→ **Your task**
Please print the entries below exactly, from the line with "lift + h, lean)" through the line with "# Bench: slats carried by two bent straps", including both of those lines and leaving out all others.

→ **Material to process**
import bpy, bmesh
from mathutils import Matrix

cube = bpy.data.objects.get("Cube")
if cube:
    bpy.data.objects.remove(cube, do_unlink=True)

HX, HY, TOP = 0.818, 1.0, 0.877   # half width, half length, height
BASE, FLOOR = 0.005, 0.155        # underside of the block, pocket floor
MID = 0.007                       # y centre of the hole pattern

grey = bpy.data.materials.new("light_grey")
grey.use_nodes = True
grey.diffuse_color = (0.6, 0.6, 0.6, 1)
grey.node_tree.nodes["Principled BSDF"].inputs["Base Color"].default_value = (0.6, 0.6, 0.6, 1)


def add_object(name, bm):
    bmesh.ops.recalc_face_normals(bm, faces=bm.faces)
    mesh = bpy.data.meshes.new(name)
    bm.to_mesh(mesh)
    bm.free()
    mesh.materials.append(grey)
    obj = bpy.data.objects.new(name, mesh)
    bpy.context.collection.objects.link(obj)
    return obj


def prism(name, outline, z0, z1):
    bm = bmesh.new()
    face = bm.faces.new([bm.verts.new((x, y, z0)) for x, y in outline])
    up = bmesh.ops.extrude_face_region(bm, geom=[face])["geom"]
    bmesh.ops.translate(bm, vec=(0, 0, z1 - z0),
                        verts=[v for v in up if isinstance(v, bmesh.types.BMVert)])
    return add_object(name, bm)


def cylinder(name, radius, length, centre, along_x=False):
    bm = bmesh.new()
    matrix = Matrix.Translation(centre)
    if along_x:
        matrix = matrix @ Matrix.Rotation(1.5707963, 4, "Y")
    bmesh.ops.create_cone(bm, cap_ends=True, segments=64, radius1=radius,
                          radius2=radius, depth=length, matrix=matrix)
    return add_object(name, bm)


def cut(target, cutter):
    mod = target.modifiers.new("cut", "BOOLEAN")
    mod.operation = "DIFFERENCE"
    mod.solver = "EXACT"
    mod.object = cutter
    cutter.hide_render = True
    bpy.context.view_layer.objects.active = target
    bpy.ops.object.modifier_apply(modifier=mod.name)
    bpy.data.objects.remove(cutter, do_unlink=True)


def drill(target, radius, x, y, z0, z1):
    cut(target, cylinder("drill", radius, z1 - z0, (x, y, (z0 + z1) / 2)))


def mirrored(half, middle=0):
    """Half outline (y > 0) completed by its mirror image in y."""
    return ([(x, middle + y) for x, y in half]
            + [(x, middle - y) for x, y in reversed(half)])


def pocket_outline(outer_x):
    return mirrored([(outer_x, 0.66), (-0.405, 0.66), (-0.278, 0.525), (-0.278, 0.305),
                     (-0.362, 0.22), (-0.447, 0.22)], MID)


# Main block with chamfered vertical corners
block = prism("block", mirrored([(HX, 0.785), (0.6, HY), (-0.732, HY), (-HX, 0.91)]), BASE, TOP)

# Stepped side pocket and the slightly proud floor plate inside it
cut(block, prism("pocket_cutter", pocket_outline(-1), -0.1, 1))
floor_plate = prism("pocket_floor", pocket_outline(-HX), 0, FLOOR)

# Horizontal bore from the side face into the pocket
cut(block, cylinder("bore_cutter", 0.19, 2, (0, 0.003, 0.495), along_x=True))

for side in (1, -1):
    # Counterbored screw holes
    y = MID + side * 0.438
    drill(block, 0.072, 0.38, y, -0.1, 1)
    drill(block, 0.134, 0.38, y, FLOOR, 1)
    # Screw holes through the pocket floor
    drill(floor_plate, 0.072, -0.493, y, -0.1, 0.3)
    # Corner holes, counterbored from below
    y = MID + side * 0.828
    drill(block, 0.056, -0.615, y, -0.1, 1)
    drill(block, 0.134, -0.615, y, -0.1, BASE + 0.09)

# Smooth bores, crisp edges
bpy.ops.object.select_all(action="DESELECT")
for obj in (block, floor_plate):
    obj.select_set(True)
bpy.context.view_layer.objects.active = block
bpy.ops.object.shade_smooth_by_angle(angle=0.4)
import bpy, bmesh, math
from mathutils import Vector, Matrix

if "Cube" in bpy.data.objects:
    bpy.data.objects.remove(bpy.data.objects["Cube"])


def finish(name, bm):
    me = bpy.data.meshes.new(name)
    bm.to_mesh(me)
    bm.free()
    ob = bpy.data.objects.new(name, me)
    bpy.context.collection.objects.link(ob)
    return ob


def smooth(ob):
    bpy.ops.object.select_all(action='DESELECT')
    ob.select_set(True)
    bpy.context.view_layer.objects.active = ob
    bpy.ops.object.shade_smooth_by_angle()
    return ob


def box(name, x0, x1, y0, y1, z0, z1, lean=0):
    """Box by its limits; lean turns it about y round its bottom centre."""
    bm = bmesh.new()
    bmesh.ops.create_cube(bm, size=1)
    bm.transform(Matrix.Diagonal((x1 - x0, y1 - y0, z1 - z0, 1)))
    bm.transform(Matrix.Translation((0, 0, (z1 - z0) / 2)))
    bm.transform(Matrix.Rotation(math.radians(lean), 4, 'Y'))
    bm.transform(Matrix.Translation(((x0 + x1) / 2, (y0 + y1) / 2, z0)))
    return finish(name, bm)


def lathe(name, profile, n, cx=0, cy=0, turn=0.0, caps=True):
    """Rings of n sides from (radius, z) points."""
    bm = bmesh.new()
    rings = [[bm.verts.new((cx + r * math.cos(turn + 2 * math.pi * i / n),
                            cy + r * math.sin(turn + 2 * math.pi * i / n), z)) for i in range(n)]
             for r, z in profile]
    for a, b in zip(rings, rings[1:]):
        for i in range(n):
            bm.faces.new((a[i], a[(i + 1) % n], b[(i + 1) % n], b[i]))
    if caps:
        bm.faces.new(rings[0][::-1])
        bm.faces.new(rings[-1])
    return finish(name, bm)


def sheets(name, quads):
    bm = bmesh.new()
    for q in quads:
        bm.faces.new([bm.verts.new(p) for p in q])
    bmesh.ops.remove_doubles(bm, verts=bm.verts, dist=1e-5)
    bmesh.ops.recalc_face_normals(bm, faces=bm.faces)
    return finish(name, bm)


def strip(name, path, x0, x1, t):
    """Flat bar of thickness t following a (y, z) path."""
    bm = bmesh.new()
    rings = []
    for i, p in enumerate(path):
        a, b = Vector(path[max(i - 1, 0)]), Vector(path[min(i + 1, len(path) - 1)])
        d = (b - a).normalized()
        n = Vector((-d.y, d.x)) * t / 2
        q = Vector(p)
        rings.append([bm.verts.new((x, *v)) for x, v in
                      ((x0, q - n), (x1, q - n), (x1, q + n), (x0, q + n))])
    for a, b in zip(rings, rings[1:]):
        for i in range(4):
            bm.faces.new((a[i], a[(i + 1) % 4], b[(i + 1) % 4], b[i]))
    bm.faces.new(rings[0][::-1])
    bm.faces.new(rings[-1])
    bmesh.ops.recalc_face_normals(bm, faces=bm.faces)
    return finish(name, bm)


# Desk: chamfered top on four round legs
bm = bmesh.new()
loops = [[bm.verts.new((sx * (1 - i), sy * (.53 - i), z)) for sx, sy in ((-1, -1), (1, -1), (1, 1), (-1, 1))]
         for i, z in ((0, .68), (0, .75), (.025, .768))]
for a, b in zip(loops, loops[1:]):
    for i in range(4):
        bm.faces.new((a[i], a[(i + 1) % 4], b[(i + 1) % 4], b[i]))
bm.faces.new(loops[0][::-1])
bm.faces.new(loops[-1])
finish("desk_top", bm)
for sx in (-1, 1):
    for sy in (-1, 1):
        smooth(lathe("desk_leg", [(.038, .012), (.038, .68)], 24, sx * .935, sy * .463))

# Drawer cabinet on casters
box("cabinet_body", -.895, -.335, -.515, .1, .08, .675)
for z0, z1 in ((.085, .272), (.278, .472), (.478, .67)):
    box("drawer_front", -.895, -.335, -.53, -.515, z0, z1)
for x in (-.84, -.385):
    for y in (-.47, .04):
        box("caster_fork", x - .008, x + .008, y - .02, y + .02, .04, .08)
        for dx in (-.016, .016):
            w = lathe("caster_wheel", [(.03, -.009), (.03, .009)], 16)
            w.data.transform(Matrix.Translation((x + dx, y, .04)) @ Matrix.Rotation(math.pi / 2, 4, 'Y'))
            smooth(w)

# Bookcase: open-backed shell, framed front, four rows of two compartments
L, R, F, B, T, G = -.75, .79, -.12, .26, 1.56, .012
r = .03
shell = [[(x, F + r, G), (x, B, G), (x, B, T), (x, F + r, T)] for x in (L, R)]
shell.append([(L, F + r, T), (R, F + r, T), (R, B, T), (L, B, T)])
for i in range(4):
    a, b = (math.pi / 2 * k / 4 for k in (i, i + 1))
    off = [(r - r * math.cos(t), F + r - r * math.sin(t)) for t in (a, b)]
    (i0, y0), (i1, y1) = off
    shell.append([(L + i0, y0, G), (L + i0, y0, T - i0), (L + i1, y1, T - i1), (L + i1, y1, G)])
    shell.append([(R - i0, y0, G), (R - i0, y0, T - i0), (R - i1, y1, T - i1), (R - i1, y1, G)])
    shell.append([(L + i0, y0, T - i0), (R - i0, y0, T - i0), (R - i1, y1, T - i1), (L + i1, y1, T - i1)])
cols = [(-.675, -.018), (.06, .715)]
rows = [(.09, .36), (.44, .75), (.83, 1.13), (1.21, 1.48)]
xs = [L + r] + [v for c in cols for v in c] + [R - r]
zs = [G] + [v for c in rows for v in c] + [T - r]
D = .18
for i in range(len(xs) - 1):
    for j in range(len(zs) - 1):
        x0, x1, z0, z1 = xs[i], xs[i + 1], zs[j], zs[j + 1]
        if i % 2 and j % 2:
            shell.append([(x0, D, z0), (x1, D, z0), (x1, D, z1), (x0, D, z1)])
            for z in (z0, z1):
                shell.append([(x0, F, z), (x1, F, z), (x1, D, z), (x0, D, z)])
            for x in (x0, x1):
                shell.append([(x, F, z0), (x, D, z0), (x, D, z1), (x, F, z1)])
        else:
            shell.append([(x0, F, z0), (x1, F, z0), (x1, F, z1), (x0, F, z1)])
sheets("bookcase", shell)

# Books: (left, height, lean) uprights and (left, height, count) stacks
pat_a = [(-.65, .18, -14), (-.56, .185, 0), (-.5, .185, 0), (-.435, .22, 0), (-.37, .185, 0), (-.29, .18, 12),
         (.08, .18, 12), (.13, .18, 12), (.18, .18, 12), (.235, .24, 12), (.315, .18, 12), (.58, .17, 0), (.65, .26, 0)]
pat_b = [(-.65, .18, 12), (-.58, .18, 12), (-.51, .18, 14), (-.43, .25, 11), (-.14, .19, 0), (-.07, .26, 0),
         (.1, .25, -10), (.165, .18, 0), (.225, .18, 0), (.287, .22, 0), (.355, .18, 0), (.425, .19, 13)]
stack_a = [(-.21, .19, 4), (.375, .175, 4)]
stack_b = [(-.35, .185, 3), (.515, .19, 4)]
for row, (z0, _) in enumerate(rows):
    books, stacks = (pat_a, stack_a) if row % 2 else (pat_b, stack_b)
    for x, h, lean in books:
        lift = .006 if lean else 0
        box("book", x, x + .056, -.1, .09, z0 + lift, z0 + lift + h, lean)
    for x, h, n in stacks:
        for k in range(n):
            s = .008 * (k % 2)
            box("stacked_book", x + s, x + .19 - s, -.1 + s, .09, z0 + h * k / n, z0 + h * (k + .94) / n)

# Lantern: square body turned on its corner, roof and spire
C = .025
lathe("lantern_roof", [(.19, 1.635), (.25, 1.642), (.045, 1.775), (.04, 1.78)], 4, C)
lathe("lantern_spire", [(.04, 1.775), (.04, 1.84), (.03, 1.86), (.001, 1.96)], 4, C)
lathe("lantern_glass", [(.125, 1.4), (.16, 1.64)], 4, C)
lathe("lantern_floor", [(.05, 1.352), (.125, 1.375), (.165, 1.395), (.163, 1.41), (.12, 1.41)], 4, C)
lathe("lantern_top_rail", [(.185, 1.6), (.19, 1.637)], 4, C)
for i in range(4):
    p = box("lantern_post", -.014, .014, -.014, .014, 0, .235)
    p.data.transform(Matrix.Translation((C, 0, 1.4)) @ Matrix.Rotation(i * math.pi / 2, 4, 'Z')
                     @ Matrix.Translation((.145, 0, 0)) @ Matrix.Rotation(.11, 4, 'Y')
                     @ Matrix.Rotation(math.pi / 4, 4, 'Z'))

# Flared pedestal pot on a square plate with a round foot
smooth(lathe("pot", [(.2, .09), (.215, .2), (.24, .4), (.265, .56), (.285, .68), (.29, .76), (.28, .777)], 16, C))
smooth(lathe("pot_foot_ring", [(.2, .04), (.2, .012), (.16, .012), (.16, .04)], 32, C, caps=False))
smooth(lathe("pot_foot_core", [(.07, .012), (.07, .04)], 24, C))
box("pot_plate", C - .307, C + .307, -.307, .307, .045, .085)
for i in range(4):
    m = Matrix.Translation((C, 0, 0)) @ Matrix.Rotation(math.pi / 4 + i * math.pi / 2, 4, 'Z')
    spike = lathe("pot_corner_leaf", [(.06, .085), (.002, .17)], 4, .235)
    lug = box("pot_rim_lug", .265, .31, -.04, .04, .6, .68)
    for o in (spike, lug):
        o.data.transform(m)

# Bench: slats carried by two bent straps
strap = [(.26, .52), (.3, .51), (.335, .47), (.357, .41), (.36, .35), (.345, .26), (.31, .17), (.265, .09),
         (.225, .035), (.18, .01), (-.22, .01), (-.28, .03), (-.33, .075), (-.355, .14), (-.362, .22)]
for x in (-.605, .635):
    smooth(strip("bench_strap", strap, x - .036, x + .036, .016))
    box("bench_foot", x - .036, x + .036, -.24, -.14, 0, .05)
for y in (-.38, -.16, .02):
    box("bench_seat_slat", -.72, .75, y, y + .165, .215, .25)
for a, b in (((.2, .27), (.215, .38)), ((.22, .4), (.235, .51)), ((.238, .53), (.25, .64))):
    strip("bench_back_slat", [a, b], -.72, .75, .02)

→ **Exercise response**
        box("book", x, x + .056, -.1, .09, z0 + lift, z0 + lift + h, lean)
    for x, h, n in stacks:
        for k in range(n):
            s = .008 * (k % 2)
            box("stacked_book", x + s, x + .19 - s, -.1 + s, .09, z0 + h * k / n, z0 + h * (k + .94) / n)

# Lantern: square body turned on its corner, roof and spire
C = .025
lathe("lantern_roof", [(.19, 1.635), (.25, 1.642), (.045, 1.775), (.04, 1.78)], 4, C)
lathe("lantern_spire", [(.04, 1.775), (.04, 1.84), (.03, 1.86), (.001, 1.96)], 4, C)
lathe("lantern_glass", [(.125, 1.4), (.16, 1.64)], 4, C)
lathe("lantern_floor", [(.05, 1.352), (.125, 1.375), (.165, 1.395), (.163, 1.41), (.12, 1.41)], 4, C)
lathe("lantern_top_rail", [(.185, 1.6), (.19, 1.637)], 4, C)
for i in range(4):
    p = box("lantern_post", -.014, .014, -.014, .014, 0, .235)
    p.data.transform(Matrix.Translation((C, 0, 1.4)) @ Matrix.Rotation(i * math.pi / 2, 4, 'Z')
                     @ Matrix.Translation((.145, 0, 0)) @ Matrix.Rotation(.11, 4, 'Y')
                     @ Matrix.Rotation(math.pi / 4, 4, 'Z'))

# Flared pedestal pot on a square plate with a round foot
smooth(lathe("pot", [(.2, .09), (.215, .2), (.24, .4), (.265, .56), (.285, .68), (.29, .76), (.28, .777)], 16, C))
smooth(lathe("pot_foot_ring", [(.2, .04), (.2, .012), (.16, .012), (.16, .04)], 32, C, caps=False))
smooth(lathe("pot_foot_core", [(.07, .012), (.07, .04)], 24, C))
box("pot_plate", C - .307, C + .307, -.307, .307, .045, .085)
for i in range(4):
    m = Matrix.Translation((C, 0, 0)) @ Matrix.Rotation(math.pi / 4 + i * math.pi / 2, 4, 'Z')
    spike = lathe("pot_corner_leaf", [(.06, .085), (.002, .17)], 4, .235)
    lug = box("pot_rim_lug", .265, .31, -.04, .04, .6, .68)
    for o in (spike, lug):
        o.data.transform(m)

# Bench: slats carried by two bent straps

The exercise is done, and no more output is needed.